[Source texts of formatted documents]

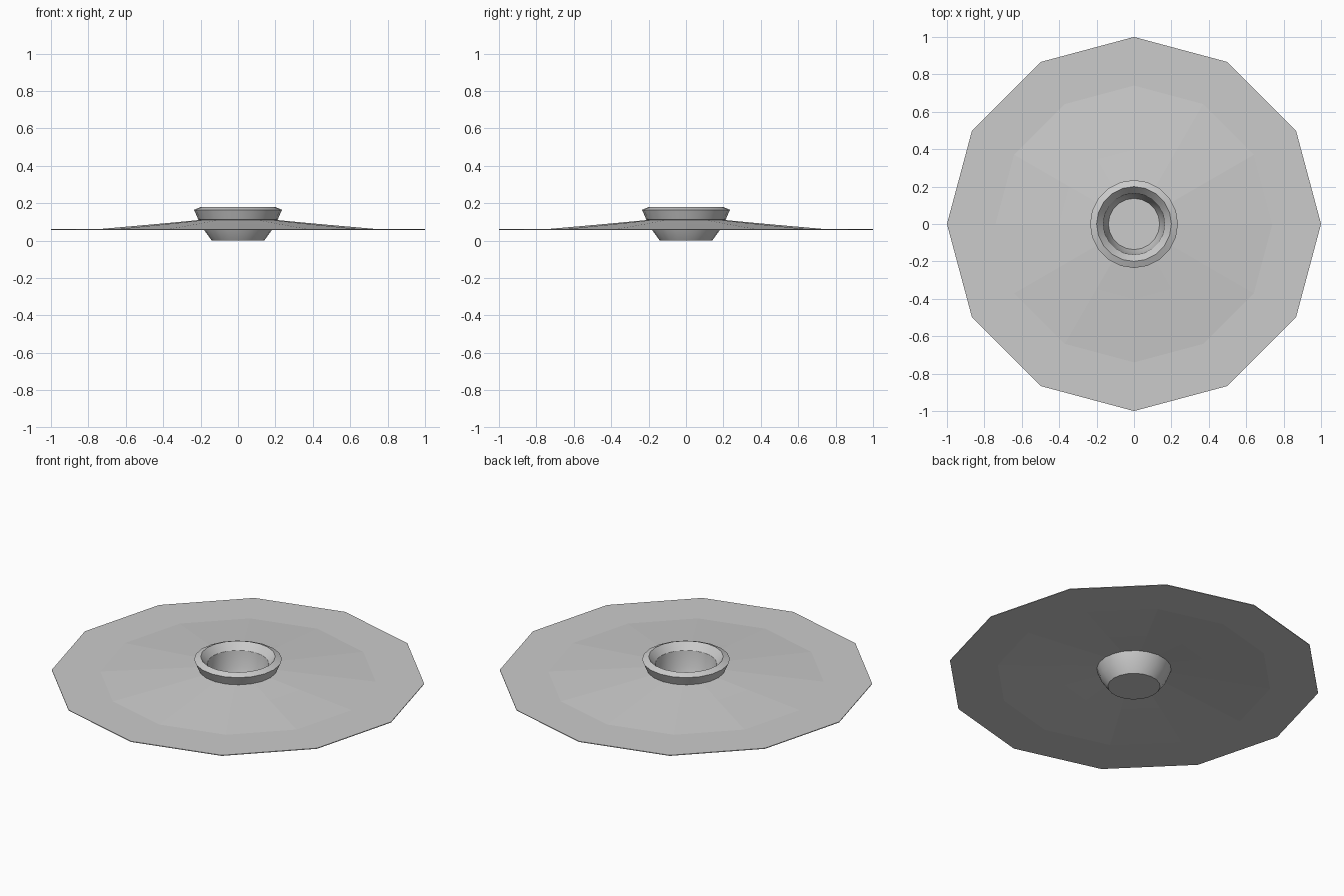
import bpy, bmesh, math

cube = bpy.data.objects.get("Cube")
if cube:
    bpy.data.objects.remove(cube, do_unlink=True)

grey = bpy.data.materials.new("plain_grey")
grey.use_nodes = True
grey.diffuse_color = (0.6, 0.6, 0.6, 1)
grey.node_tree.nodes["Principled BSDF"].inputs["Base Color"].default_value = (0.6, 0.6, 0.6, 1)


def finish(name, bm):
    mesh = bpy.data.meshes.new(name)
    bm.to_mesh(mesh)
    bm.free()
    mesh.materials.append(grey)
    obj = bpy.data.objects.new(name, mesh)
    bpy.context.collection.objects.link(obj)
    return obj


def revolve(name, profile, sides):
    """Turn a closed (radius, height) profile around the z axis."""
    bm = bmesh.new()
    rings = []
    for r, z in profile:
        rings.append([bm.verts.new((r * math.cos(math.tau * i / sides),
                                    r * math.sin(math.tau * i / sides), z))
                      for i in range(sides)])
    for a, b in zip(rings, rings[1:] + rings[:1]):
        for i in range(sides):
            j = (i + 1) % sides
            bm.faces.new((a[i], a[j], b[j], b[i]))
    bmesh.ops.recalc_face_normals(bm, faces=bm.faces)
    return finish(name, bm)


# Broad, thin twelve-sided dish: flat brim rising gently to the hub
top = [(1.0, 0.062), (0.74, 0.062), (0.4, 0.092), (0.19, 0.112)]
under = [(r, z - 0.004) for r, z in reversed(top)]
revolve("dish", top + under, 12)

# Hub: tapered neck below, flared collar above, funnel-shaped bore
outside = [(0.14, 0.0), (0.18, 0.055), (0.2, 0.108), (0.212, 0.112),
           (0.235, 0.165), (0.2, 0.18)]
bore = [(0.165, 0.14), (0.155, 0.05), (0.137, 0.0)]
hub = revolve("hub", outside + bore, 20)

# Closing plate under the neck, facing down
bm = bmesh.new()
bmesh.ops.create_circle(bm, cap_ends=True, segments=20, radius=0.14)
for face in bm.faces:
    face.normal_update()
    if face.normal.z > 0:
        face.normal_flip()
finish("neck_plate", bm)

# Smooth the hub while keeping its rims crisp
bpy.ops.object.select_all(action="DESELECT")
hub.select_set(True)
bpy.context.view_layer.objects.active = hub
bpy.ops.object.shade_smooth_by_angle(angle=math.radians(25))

WHAT THIS TASK INVOLVES: Your answer must be a verbatim copy of the entries above, with no images included.

COMPLETED EXERCISE:
import bpy, bmesh, math

cube = bpy.data.objects.get("Cube")
if cube:
    bpy.data.objects.remove(cube, do_unlink=True)

grey = bpy.data.materials.new("plain_grey")
grey.use_nodes = True
grey.diffuse_color = (0.6, 0.6, 0.6, 1)
grey.node_tree.nodes["Principled BSDF"].inputs["Base Color"].default_value = (0.6, 0.6, 0.6, 1)


def finish(name, bm):
    mesh = bpy.data.meshes.new(name)
    bm.to_mesh(mesh)
    bm.free()
    mesh.materials.append(grey)
    obj = bpy.data.objects.new(name, mesh)
    bpy.context.collection.objects.link(obj)
    return obj


def revolve(name, profile, sides):
    """Turn a closed (radius, height) profile around the z axis."""
    bm = bmesh.new()
    rings = []
    for r, z in profile:
        rings.append([bm.verts.new((r * math.cos(math.tau * i / sides),
                                    r * math.sin(math.tau * i / sides), z))
                      for i in range(sides)])
    for a, b in zip(rings, rings[1:] + rings[:1]):
        for i in range(sides):
            j = (i + 1) % sides
            bm.faces.new((a[i], a[j], b[j], b[i]))
    bmesh.ops.recalc_face_normals(bm, faces=bm.faces)
    return finish(name, bm)


# Broad, thin twelve-sided dish: flat brim rising gently to the hub
top = [(1.0, 0.062), (0.74, 0.062), (0.4, 0.092), (0.19, 0.112)]
under = [(r, z - 0.004) for r, z in reversed(top)]
revolve("dish", top + under, 12)

# Hub: tapered neck below, flared collar above, funnel-shaped bore
outside = [(0.14, 0.0), (0.18, 0.055), (0.2, 0.108), (0.212, 0.112),
           (0.235, 0.165), (0.2, 0.18)]
bore = [(0.165, 0.14), (0.155, 0.05), (0.137, 0.0)]
hub = revolve("hub", outside + bore, 20)

# Closing plate under the neck, facing down
bm = bmesh.new()
bmesh.ops.create_circle(bm, cap_ends=True, segments=20, radius=0.14)
for face in bm.faces:
    face.normal_update()
    if face.normal.z > 0:
        face.normal_flip()
finish("neck_plate", bm)

# Smooth the hub while keeping its rims crisp
bpy.ops.object.select_all(action="DESELECT")
hub.select_set(True)
bpy.context.view_layer.objects.active = hub
bpy.ops.object.shade_smooth_by_angle(angle=math.radians(25))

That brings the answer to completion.